Document images with source code:
==*==

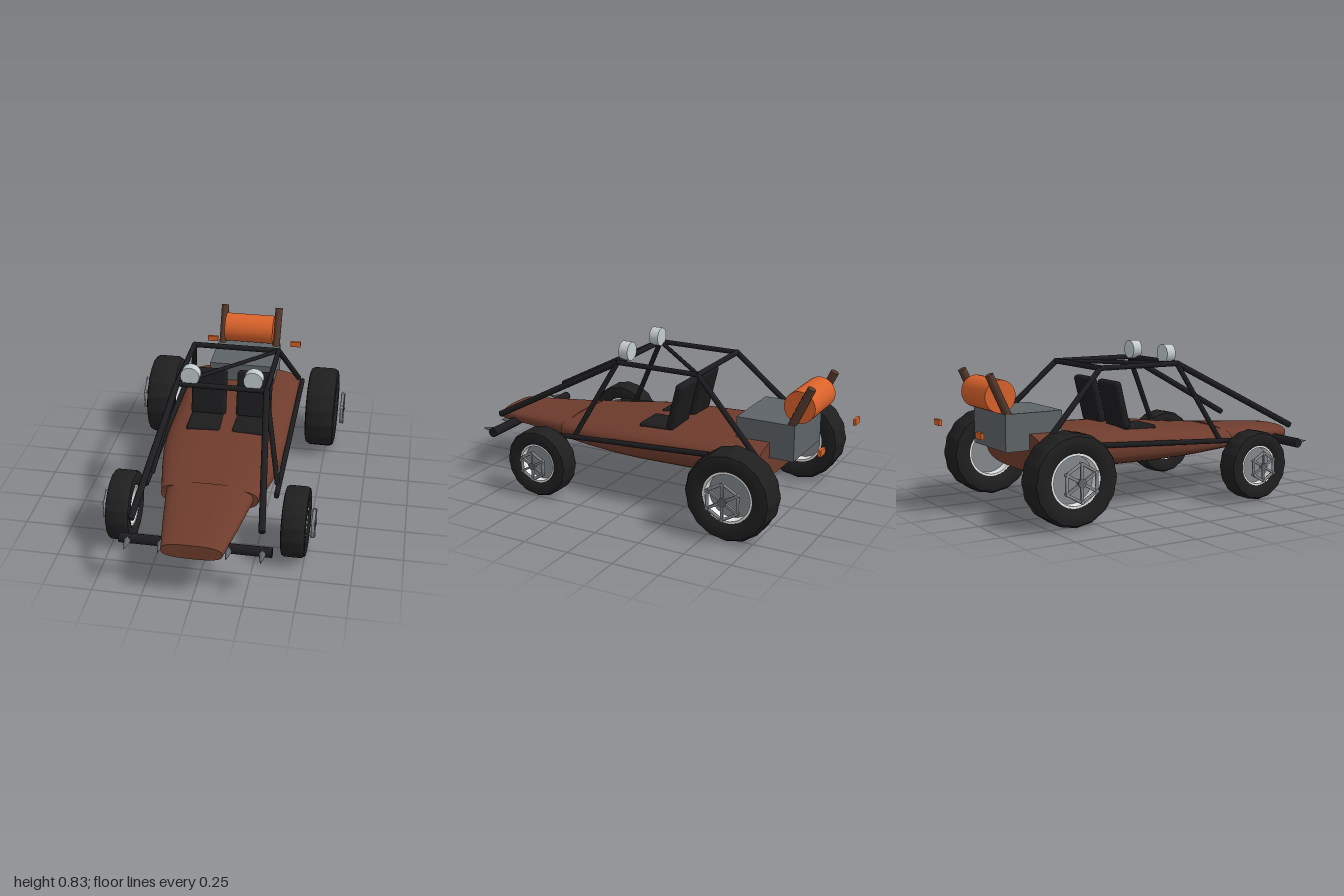
import * as THREE from 'three';
import { toCreasedNormals } from 'three/addons/utils/BufferGeometryUtils.js';
import { RoundedBoxGeometry } from 'three/addons/geometries/RoundedBoxGeometry.js';

const mat = (name, color) => {
  const m = new THREE.MeshStandardMaterial({ color });
  m.name = name;
  return m;
};

export function createModel() {
  const model = new THREE.Group();
  model.name = 'buggy';
  const rust = mat('rust paint', 0x6e3c2d);
  const black = mat('cage black', 0x1c1c1e);
  const rubber = mat('tyre rubber', 0x1f1f20);
  const grey = mat('engine grey', 0x5e6468);
  const steel = mat('rim steel', 0x85898d);
  const chrome = mat('rim lip', 0xeeeeee);
  const lamp = mat('lamp glass', 0xc4cccd);
  const orange = mat('orange', 0xd9622b);
  const pipe = mat('exhaust brown', 0x54382b);

  const add = (name, geo, material, pos = [0, 0, 0], parent = model) => {
    const m = new THREE.Mesh(geo, material);
    m.name = name;
    m.position.set(...pos);
    parent.add(m);
    return m;
  };
  const V = (p) => new THREE.Vector3(...p);
  const rod = (name, a, b, r, material = black, r2 = r) => {
    const d = V(b).sub(V(a));
    const m = add(name, new THREE.CylinderGeometry(r2, r, d.length(), 10), material,
      V(a).add(V(b)).multiplyScalar(0.5).toArray());
    m.quaternion.setFromUnitVectors(new THREE.Vector3(0, 1, 0), d.normalize());
    return m;
  };

  // Superellipse loft; sections run back to front as [z, halfWidth, bottom, top]
  const loft = (sections, n) => {
    const N = 40, pos = [], idx = [];
    const pw = (v) => Math.sign(v) * Math.abs(v) ** (2 / n);
    const ring = ([z, w, lo, hi]) => {
      for (let j = 0; j < N; j++) {
        const a = (j / N) * Math.PI * 2;
        pos.push(w * pw(Math.cos(a)), (lo + hi) / 2 + (hi - lo) / 2 * pw(Math.sin(a)), z);
      }
    };
    sections.forEach(ring);
    for (let i = 0; i < sections.length - 1; i++) {
      for (let j = 0; j < N; j++) {
        const k = (j + 1) % N, a = i * N + j, b = i * N + k;
        idx.push(a, b, b + N, a, b + N, a + N);
      }
    }
    [0, sections.length - 1].forEach((s, end) => {
      const c = pos.length / 3, [z, , lo, hi] = sections[s];
      pos.push(0, (lo + hi) / 2, z);
      for (let j = 0; j < N; j++) {
        const p = s * N + j, q = s * N + (j + 1) % N;
        if (end) idx.push(c, p, q); else idx.push(c, q, p);
      }
    });
    const g = new THREE.BufferGeometry();
    g.setAttribute('position', new THREE.Float32BufferAttribute(pos, 3));
    g.setIndex(idx);
    return toCreasedNormals(g, 0.6);
  };

  // Body shell and nose
  add('body', loft([
    [-0.69, 0.325, 0.225, 0.43], [-0.4, 0.33, 0.22, 0.425], [0, 0.33, 0.217, 0.41],
    [0.15, 0.32, 0.22, 0.395], [0.3, 0.295, 0.225, 0.375], [0.52, 0.25, 0.235, 0.355],
  ], 3), rust);
  add('nose', loft([
    [0.5, 0.228, 0.24, 0.362], [0.75, 0.19, 0.243, 0.342], [0.985, 0.15, 0.247, 0.325],
  ], 2.8), rust);

  // Seats
  for (const x of [-0.125, 0.125]) {
    const back = add('seatBack', new RoundedBoxGeometry(0.194, 0.26, 0.046, 3, 0.02), black, [x, 0.53, -0.165]);
    back.rotation.x = -0.24;
    add('seatCushion', new RoundedBoxGeometry(0.185, 0.05, 0.2, 2, 0.015), black, [x, 0.392, -0.055]);
  }

  // Roll cage, mirrored
  for (const s of [-1, 1]) {
    const front = [0.235 * s, 0.735, 0.16], rear = [0.235 * s, 0.735, -0.31];
    rod('roofRail', front, rear, 0.014);
    rod('frontStay', front, [0.32 * s, 0.36, 0.87], 0.017);
    rod('frontPillar', front, [0.33 * s, 0.315, 0.38], 0.014);
    rod('rearStay', rear, [0.315 * s, 0.39, -0.67], 0.015);
    rod('sideBar', [0.338 * s, 0.31, 0.48], [0.338 * s, 0.375, -0.67], 0.014);
  }
  for (const z of [0.16, -0.31]) rod('roofCrossbar', [-0.24, 0.735, z], [0.24, 0.735, z], 0.015);
  rod('roofDiagonal', [0.235, 0.735, -0.31], [-0.235, 0.735, 0.16], 0.011);

  // Roof lamps
  for (const x of [-0.165, 0.165]) {
    const l = add('roofLamp', new THREE.CylinderGeometry(0.05, 0.05, 0.053, 28), lamp, [x, 0.784, 0.14]);
    l.rotation.x = Math.PI / 2;
  }

  // Front bumper with spikes
  rod('bumper', [-0.375, 0.262, 0.89], [0.375, 0.262, 0.89], 0.026);
  for (const x of [-0.33, -0.165, 0.165, 0.33]) {
    rod('bumperSpike', [x, 0.262, 0.905], [x, 0.262, 0.985], 0.019, grey, 0.001);
  }

  // Engine, fuel drum, exhausts and tail lamps
  add('engine', new THREE.BoxGeometry(0.37, 0.19, 0.315), grey, [0, 0.435, -0.663]);
  const drum = add('fuelDrum', new THREE.CylinderGeometry(0.083, 0.083, 0.285, 32), orange, [0, 0.615, -0.825]);
  drum.rotation.z = Math.PI / 2;
  for (const s of [-1, 1]) {
    rod('exhaust', [0.16 * s, 0.51, -0.79], [0.162 * s, 0.728, -0.893], 0.022, pipe);
    add('tailLamp', new THREE.BoxGeometry(0.062, 0.032, 0.016), orange, [0.257 * s, 0.45, -0.991]);
  }

  // Wheel: built along y with the outside at +y, then turned sideways
  const wheel = (name, s, x, y, z, R, h) => {
    const g = new THREE.Group();
    g.name = name;
    g.position.set(s * x, y, z);
    g.rotation.z = -s * Math.PI / 2;
    model.add(g);
    const lathe = (pts, n) => new THREE.LatheGeometry(pts.map(([r, t]) => new THREE.Vector2(r * R, t * h)), n);

    // Tyre with shallow tread lumps on its outer rim
    const tyre = lathe([[0.58, -0.8], [0.68, -0.97], [0.86, -1], [0.95, -0.93], [1, -0.7],
      [1, 0.7], [0.95, 0.93], [0.86, 1], [0.68, 0.97], [0.58, 0.8], [0.58, -0.8]], 64);
    const p = tyre.attributes.position;
    for (let i = 0; i < p.count; i++) {
      const px = p.getX(i), pz = p.getZ(i), r = Math.hypot(px, pz);
      if (r > 0.9 * R) {
        const k = 0.99 + 0.012 * Math.cos(16 * Math.atan2(pz, px));
        p.setX(i, px * k);
        p.setZ(i, pz * k);
      }
    }
    add('tyre', toCreasedNormals(tyre, 0.6), rubber, [0, 0, 0], g);

    // Rim liner, dish and floating spoked cover
    add('rimLip', toCreasedNormals(lathe([[0.53, -0.78], [0.582, -0.78], [0.582, 0.78], [0.53, 0.78], [0.53, -0.78]], 40), 0.6),
      chrome, [0, 0, 0], g);
    add('rimDish', new THREE.CylinderGeometry(0.535 * R, 0.535 * R, 0.2 * h, 40), steel, [0, 0, 0], g);
    const cover = new THREE.Group();
    cover.name = 'wheelCover';
    cover.position.y = 1.42 * h;
    g.add(cover);
    const t = 0.016;
    const ring = add('coverRing', new THREE.TorusGeometry(0.41 * R, 0.009, 8, 6), steel, [0, 0, 0], cover);
    ring.rotation.x = Math.PI / 2;
    add('coverHub', new THREE.CylinderGeometry(0.1 * R, 0.1 * R, t * 1.2, 12), grey, [0, 0, 0], cover);
    for (let i = 0; i < 6; i++) {
      const a = (i / 6) * Math.PI * 2;
      const sp = add('coverSpoke', new THREE.BoxGeometry(0.34 * R, t * 0.8, 0.06 * R), steel,
        [Math.cos(a) * 0.24 * R, 0, Math.sin(a) * 0.24 * R], cover);
      sp.rotation.y = -a;
      add('coverBolt', new THREE.CylinderGeometry(0.045 * R, 0.045 * R, t * 1.3, 8), steel,
        [Math.cos(a) * 0.4 * R, 0, Math.sin(a) * 0.4 * R], cover);
    }
  };
  for (const s of [-1, 1]) {
    wheel(s > 0 ? 'frontLeftWheel' : 'frontRightWheel', s, 0.447, 0.192, 0.513, 0.184, 0.063);
    wheel(s > 0 ? 'rearLeftWheel' : 'rearRightWheel', s, 0.467, 0.237, -0.62, 0.23, 0.083);
  }
  return model;
}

==*==

* _DESCRIPTION OF THE TASK_:
Wherever a line of the data above contains "position", copy that line.

* _SOLUTION_:
    m.position.set(...pos);
    g.setAttribute('position', new THREE.Float32BufferAttribute(pos, 3));
    g.position.set(s * x, y, z);
    const p = tyre.attributes.position;
    cover.position.y = 1.42 * h;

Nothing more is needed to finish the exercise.